While it doesn't seem very glamourous, I learned the greatest lessons of my life growing up on a farm. In addition to the continuous work to keep animals healthy and farm operations moving forward my brother and I were given the opportunity to use what resources where available on the farm to create our own entrepreneurial enterprises. One year it was growing pumpkins to sell for deer feed. One year it was growing acres of sweet corn. We also raised animals to sell at auction. Through work on the farm and involvement in 4-H service clubs we learned how to manage small-scale entrepreneurial businesses, learned the importance of volunteering and lending service to others, and the importance of perseverance.
While family farms are shrinking and disappearing across the US as farming operations become increasingly industrialized, there are still many family farming operations across the region continuing to pass down these life lessons to younger generations.
Next week, kids and young adults from across the county will be gathering at the Alpena County Fair to put the fruits of their labor to the test. They will be showing their 4-H horses, calves, pigs, poultry and rabbits to demonstrate their ability to train an animal that is often more than twice their size. They will display their knowledge of farm and garden crops, agricultural entrepreneurship, and animal husbandry. It is here that you will find some of the community's most promising future leaders. Young minds that have been taught the importance of following through with an outstanding work ethic, and the ability to see the big picture while remaining astute to the attention of detail.

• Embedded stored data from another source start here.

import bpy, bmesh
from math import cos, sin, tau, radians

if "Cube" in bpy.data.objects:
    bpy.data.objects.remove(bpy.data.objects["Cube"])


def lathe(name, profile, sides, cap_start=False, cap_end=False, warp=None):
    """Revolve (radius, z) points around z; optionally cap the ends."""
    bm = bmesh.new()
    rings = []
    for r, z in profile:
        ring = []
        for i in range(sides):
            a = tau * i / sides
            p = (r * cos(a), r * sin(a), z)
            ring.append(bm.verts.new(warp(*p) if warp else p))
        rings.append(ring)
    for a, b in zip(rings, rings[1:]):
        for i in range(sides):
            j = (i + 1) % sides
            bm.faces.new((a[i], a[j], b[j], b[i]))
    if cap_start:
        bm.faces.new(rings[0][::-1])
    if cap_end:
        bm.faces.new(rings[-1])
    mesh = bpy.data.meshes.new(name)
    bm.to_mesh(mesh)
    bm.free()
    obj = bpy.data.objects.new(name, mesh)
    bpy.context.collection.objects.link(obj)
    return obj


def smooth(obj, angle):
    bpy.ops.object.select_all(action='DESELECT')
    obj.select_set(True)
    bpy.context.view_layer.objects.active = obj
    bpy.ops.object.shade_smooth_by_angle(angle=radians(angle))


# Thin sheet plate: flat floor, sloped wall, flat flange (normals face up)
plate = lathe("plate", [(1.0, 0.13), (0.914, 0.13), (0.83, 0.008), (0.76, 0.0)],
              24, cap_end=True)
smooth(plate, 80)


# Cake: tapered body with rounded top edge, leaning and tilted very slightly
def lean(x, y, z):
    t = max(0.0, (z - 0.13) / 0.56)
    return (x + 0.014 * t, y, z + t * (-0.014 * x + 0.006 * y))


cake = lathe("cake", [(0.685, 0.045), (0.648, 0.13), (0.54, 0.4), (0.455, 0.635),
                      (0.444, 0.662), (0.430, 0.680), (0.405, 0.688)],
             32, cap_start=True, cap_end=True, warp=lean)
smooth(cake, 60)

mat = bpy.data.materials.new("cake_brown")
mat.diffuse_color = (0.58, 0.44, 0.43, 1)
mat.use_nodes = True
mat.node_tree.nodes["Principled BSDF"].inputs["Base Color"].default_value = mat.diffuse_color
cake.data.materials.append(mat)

Farm kids are no stranger to hard work. Smashing through ice with a sledge hammer so the animals can get a drink is a common past-time in winter months. And it doesn't matter how hot it was outside in the summer or how badly they want to go swimming, if the hay needs to come off the field before it rains, they take care of the hay. They don't say, "It's too cold outside. I don't feel like doing my chores." They bundle up, and haul 5-gallon buckets of water over snowbanks to nourish their market animals. They don't say, "I don't want to help clean, I'd rather play video games." They hop up and get the work done first, because they know it will allow them more freedom later. The kid who is helping his dad build a barn today, pounding the last nail as the sun goes down; will most likely be running his own company in matter of years. The kid who goes to school with a couple pieces of hay stuck in his hair isn't necessarily messy. He just did more work before 8 a.m. than most of us will accomplish all day. They follow the 4-H slogan "Learn by Doing."
If we don't grow our own food, it is coming from a farm and it's important to support local farming operations to ensure a healthy local food supply. It's a tradition of heritage and a celebration of our agricultural roots. So let's support the perseverance of these young entrepreneurs by attending the Alpena County Fair. Thank them for their dedication and commitment to continued learning and service to the agricultural community. They will carry these experiences with them through the rest of their lives. Some will carry on with farming traditions and feed the rest of us; and some will transfer the lessons to help run the corporate world. Today, their leadership aptitude is demonstrated in their ability to follow through on their projects throughout the year, culminating in the tests and trails that take place during fair week. Let's cheer them on!
Mary Beth Stutzman's Inspiring A-Town runs bi-weekly on Tuesdays. Follow Mary Beth on Twitter @mbstutz.